Please write every entry out again, exactly as it reads below.

START LISTED RECORDS

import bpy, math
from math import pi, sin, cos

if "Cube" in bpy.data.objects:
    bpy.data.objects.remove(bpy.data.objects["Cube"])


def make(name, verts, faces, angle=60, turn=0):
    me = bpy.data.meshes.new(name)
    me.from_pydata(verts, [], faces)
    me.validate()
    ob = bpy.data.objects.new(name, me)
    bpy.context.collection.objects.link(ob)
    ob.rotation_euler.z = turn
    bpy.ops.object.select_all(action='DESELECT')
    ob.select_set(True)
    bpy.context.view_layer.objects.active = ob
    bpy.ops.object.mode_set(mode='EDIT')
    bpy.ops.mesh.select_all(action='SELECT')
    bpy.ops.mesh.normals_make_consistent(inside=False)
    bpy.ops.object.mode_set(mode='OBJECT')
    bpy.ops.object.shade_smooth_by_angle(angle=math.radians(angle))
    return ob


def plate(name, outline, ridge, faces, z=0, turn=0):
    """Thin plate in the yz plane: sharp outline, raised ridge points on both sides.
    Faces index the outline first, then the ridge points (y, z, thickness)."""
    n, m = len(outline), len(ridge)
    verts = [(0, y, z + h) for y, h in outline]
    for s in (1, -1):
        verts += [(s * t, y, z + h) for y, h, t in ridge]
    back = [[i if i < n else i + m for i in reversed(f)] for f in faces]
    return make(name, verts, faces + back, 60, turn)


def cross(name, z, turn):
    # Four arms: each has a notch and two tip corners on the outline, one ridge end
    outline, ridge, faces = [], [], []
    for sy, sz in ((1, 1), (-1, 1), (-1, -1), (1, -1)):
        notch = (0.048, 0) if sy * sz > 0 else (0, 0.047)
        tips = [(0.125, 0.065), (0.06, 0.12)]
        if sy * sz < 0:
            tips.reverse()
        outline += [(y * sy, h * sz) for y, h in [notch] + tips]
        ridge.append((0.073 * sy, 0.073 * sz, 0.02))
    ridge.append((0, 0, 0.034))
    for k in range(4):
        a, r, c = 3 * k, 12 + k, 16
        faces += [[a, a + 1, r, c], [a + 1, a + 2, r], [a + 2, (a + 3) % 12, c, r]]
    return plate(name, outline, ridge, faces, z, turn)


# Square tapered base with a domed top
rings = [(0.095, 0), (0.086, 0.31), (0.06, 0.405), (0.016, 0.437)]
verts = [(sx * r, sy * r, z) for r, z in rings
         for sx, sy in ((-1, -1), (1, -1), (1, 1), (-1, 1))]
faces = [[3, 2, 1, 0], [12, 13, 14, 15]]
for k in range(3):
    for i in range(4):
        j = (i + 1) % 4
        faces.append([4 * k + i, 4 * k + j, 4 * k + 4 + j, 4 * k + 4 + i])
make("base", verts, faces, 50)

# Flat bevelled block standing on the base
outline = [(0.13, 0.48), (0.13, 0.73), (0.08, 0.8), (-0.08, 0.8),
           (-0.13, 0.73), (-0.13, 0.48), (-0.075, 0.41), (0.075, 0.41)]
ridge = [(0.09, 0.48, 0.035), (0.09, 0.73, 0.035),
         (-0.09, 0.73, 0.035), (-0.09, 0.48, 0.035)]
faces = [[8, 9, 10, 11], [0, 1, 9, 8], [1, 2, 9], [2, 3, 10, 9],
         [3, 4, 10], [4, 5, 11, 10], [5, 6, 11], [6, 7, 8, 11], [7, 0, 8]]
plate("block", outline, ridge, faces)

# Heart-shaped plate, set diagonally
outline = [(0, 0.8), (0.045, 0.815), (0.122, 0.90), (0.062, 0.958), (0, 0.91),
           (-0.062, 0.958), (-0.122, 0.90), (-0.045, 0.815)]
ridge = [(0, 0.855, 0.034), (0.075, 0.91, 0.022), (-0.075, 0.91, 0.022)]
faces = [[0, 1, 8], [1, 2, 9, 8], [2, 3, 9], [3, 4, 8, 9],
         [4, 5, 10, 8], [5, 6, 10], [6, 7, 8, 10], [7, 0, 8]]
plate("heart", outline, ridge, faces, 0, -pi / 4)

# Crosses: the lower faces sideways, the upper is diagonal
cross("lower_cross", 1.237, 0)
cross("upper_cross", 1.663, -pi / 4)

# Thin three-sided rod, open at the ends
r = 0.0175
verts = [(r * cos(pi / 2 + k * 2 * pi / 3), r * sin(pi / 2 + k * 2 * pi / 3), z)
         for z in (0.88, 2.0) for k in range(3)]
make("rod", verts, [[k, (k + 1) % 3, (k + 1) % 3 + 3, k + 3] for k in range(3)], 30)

END LISTED RECORDS

*SOLUTION:*
import bpy, math
from math import pi, sin, cos

if "Cube" in bpy.data.objects:
    bpy.data.objects.remove(bpy.data.objects["Cube"])


def make(name, verts, faces, angle=60, turn=0):
    me = bpy.data.meshes.new(name)
    me.from_pydata(verts, [], faces)
    me.validate()
    ob = bpy.data.objects.new(name, me)
    bpy.context.collection.objects.link(ob)
    ob.rotation_euler.z = turn
    bpy.ops.object.select_all(action='DESELECT')
    ob.select_set(True)
    bpy.context.view_layer.objects.active = ob
    bpy.ops.object.mode_set(mode='EDIT')
    bpy.ops.mesh.select_all(action='SELECT')
    bpy.ops.mesh.normals_make_consistent(inside=False)
    bpy.ops.object.mode_set(mode='OBJECT')
    bpy.ops.object.shade_smooth_by_angle(angle=math.radians(angle))
    return ob


def plate(name, outline, ridge, faces, z=0, turn=0):
    """Thin plate in the yz plane: sharp outline, raised ridge points on both sides.
    Faces index the outline first, then the ridge points (y, z, thickness)."""
    n, m = len(outline), len(ridge)
    verts = [(0, y, z + h) for y, h in outline]
    for s in (1, -1):
        verts += [(s * t, y, z + h) for y, h, t in ridge]
    back = [[i if i < n else i + m for i in reversed(f)] for f in faces]
    return make(name, verts, faces + back, 60, turn)


def cross(name, z, turn):
    # Four arms: each has a notch and two tip corners on the outline, one ridge end
    outline, ridge, faces = [], [], []
    for sy, sz in ((1, 1), (-1, 1), (-1, -1), (1, -1)):
        notch = (0.048, 0) if sy * sz > 0 else (0, 0.047)
        tips = [(0.125, 0.065), (0.06, 0.12)]
        if sy * sz < 0:
            tips.reverse()
        outline += [(y * sy, h * sz) for y, h in [notch] + tips]
        ridge.append((0.073 * sy, 0.073 * sz, 0.02))
    ridge.append((0, 0, 0.034))
    for k in range(4):
        a, r, c = 3 * k, 12 + k, 16
        faces += [[a, a + 1, r, c], [a + 1, a + 2, r], [a + 2, (a + 3) % 12, c, r]]
    return plate(name, outline, ridge, faces, z, turn)


# Square tapered base with a domed top
rings = [(0.095, 0), (0.086, 0.31), (0.06, 0.405), (0.016, 0.437)]
verts = [(sx * r, sy * r, z) for r, z in rings
         for sx, sy in ((-1, -1), (1, -1), (1, 1), (-1, 1))]
faces = [[3, 2, 1, 0], [12, 13, 14, 15]]
for k in range(3):
    for i in range(4):
        j = (i + 1) % 4
        faces.append([4 * k + i, 4 * k + j, 4 * k + 4 + j, 4 * k + 4 + i])
make("base", verts, faces, 50)

# Flat bevelled block standing on the base
outline = [(0.13, 0.48), (0.13, 0.73), (0.08, 0.8), (-0.08, 0.8),
           (-0.13, 0.73), (-0.13, 0.48), (-0.075, 0.41), (0.075, 0.41)]
ridge = [(0.09, 0.48, 0.035), (0.09, 0.73, 0.035),
         (-0.09, 0.73, 0.035), (-0.09, 0.48, 0.035)]
faces = [[8, 9, 10, 11], [0, 1, 9, 8], [1, 2, 9], [2, 3, 10, 9],
         [3, 4, 10], [4, 5, 11, 10], [5, 6, 11], [6, 7, 8, 11], [7, 0, 8]]
plate("block", outline, ridge, faces)

# Heart-shaped plate, set diagonally
outline = [(0, 0.8), (0.045, 0.815), (0.122, 0.90), (0.062, 0.958), (0, 0.91),
           (-0.062, 0.958), (-0.122, 0.90), (-0.045, 0.815)]
ridge = [(0, 0.855, 0.034), (0.075, 0.91, 0.022), (-0.075, 0.91, 0.022)]
faces = [[0, 1, 8], [1, 2, 9, 8], [2, 3, 9], [3, 4, 8, 9],
         [4, 5, 10, 8], [5, 6, 10], [6, 7, 8, 10], [7, 0, 8]]
plate("heart", outline, ridge, faces, 0, -pi / 4)

# Crosses: the lower faces sideways, the upper is diagonal
cross("lower_cross", 1.237, 0)
cross("upper_cross", 1.663, -pi / 4)

# Thin three-sided rod, open at the ends
r = 0.0175
verts = [(r * cos(pi / 2 + k * 2 * pi / 3), r * sin(pi / 2 + k * 2 * pi / 3), z)
         for z in (0.88, 2.0) for k in range(3)]
make("rod", verts, [[k, (k + 1) % 3, (k + 1) % 3 + 3, k + 3] for k in range(3)], 30)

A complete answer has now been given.